If everything is justifiable, where do you stand?

Saturday, 5 July 1997

Any person can justify taking over political power by force and become a tyrant. Any person can also justify eliminating this tyrant. Any tyrant can justify strengthening his position with any means at his disposal.

A criminal can justify committing criminal acts. Agents of Law and Order can justify hunting criminals as they would a rabid dog to remove him or her from society. The criminal can, of course, justify protecting his freedom against the Agents of Law and Order with all means at his disposal. And the Agents of Law and Order can justify maintaining law and order with all means at their disposal for the sake of Common Good.

Agents of Revolution can justify revolting against (current) Law and Order. And any number of individuals can justify – to others and to themselves – supporting the uprising.

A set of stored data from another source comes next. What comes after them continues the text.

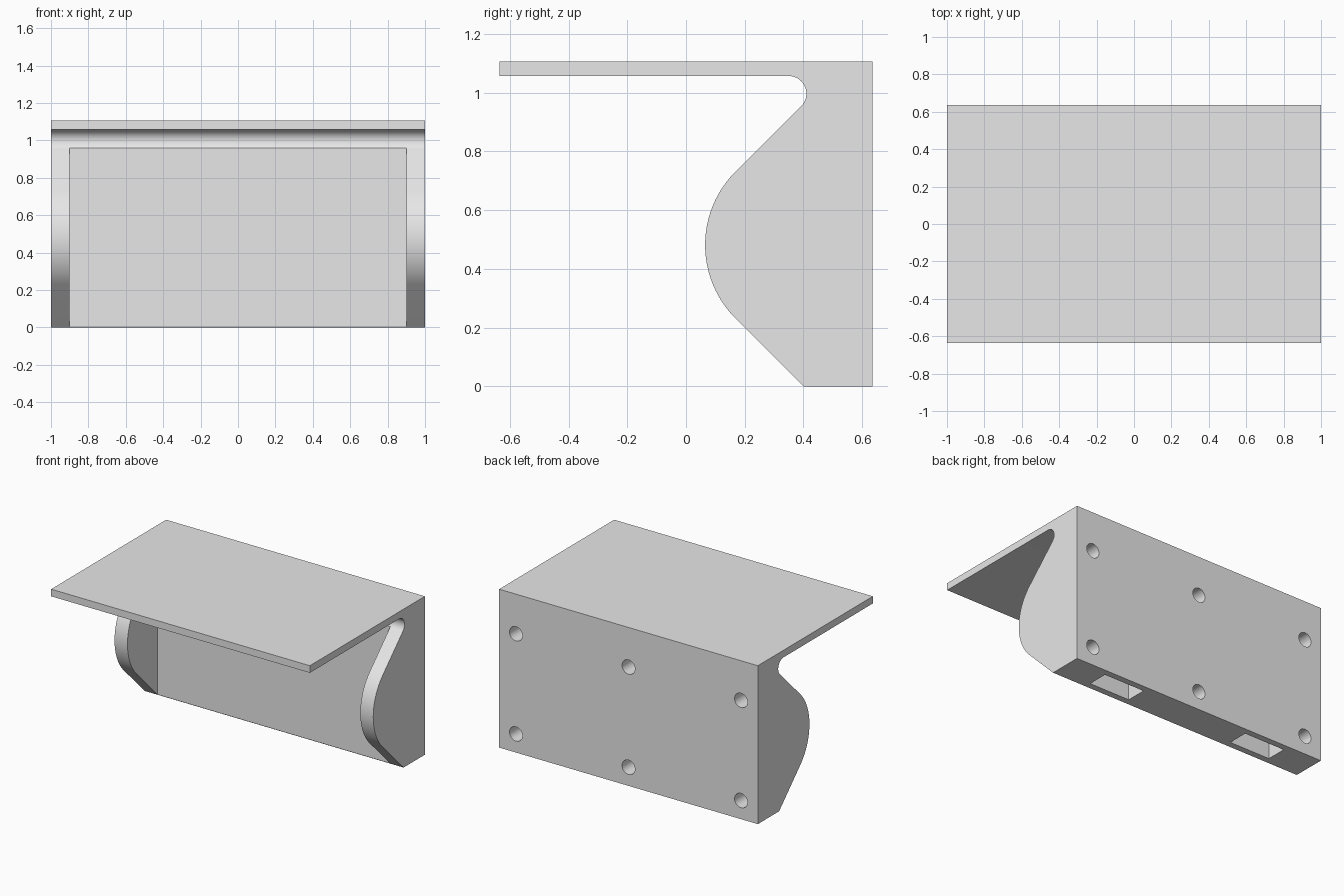
import bpy
import bmesh
from math import sin, cos, pi, radians
from mathutils import Matrix, Vector

cube = bpy.data.objects.get("Cube")
if cube:
    bpy.data.objects.remove(cube, do_unlink=True)

grey = bpy.data.materials.new("light_grey")
grey.use_nodes = True
colour = (0.8, 0.8, 0.8, 1)
grey.diffuse_color = colour
grey.node_tree.nodes["Principled BSDF"].inputs["Base Color"].default_value = colour

BACK, WALL, TOP, UNDER = 0.635, 0.397, 1.107, 1.057


def make_object(name, bm):
    bmesh.ops.recalc_face_normals(bm, faces=bm.faces)
    mesh = bpy.data.meshes.new(name)
    bm.to_mesh(mesh)
    bm.free()
    mesh.materials.append(grey)
    obj = bpy.data.objects.new(name, mesh)
    bpy.context.collection.objects.link(obj)
    return obj


def arc(cy, cz, r, start, end, steps):
    angles = [radians(start + (end - start) * i / steps) for i in range(steps + 1)]
    return [(cy + r * cos(a), cz + r * sin(a)) for a in angles]


def add_box(bm, low, high):
    low, high = Vector(low), Vector(high)
    matrix = Matrix.Translation((low + high) / 2) @ Matrix.Diagonal((*(high - low), 1))
    bmesh.ops.create_cube(bm, size=1, matrix=matrix)


# Side profile: shelf, undercut fillet, rounded bulge and back
profile = [(BACK, 0), (BACK, TOP), (-BACK, TOP), (-BACK, UNDER)]
profile += arc(0.35, UNDER - 0.06, 0.06, 90, -45, 18)
profile += arc(0.419, 0.4815, 0.354, 135, 225, 24)
profile += [(0.4, 0)]

bm = bmesh.new()
face = bm.faces.new([bm.verts.new((-1, y, z)) for y, z in profile])
side = bmesh.ops.extrude_face_region(bm, geom=[face])
moved = [v for v in side["geom"] if isinstance(v, bmesh.types.BMVert)]
bmesh.ops.translate(bm, verts=moved, vec=(2, 0, 0))
body = make_object("shelf_body", bm)

# Cutter: space between the two cheeks, bottom slots and back screw holes
bm = bmesh.new()
add_box(bm, (-0.9, -0.3, -0.2), (0.9, WALL, 0.975))
for s in (-1, 1):
    add_box(bm, (s * 0.575 - 0.158, 0.445, -0.1), (s * 0.575 + 0.158, 0.59, 0.3))
for x in (-0.87, 0, 0.87):
    for z in (0.13, 0.83):
        matrix = Matrix.Translation((x, BACK, z)) @ Matrix.Rotation(pi / 2, 4, "X")
        bmesh.ops.create_cone(bm, cap_ends=True, segments=32, radius1=0.05,
                              radius2=0.05, depth=0.36, matrix=matrix)
cutter = make_object("recess_cutter", bm)
cutter.hide_render = True

cut = body.modifiers.new("recesses", "BOOLEAN")
cut.operation = "DIFFERENCE"
cut.solver = "EXACT"
cut.object = cutter

bpy.ops.object.select_all(action="DESELECT")
body.select_set(True)
bpy.context.view_layer.objects.active = body
bpy.ops.object.modifier_apply(modifier=cut.name)
bpy.data.objects.remove(cutter, do_unlink=True)
bpy.ops.object.shade_smooth_by_angle(angle=radians(30))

One can therefore say that it wasn’t exceptional for Agents of Apartheid to justify trying to maintain Apartheid by using all means available to them, and it was entirely reasonable for the Agents of the Struggle for Human Rights to justify their fight against Apartheid by all means at their disposal.

Agents of the (current) Order, therefore, find it justifiable to protect the Order against the Agents of Revolution; Agents of Revolution also regard it as justifiable to fight the order with all means at their disposal.

Question: On what do people and groups base the justification for their actions?

Preliminary considerations: Survival of the fittest … common good … anything else?

No person, institution or organisation can take for granted that it is the strongest. Any person, institution, or organisation can justify challenging with all means and methods at their disposal a stronger person, institution or organisation in an attempt to improve its own position.

One Person can therefore justify challenging Other Person if the former believes he can overcome his opponent; and if he overcomes him, that he will be able to defend his new position.

If One Person takes on Other Person in a fight and loses, the latter can justify wiping out with ruthless brutality One Person and even others who think like him. Would it be fair according to the Law of the Jungle, of Beat to Death or Get Beaten to Death? It seems so.

Is the Law of the Jungle morally justifiable? What is the benchmark?

Where, at the end of the day, do you stand as an individual? How do you work out on which side of the line you position yourself?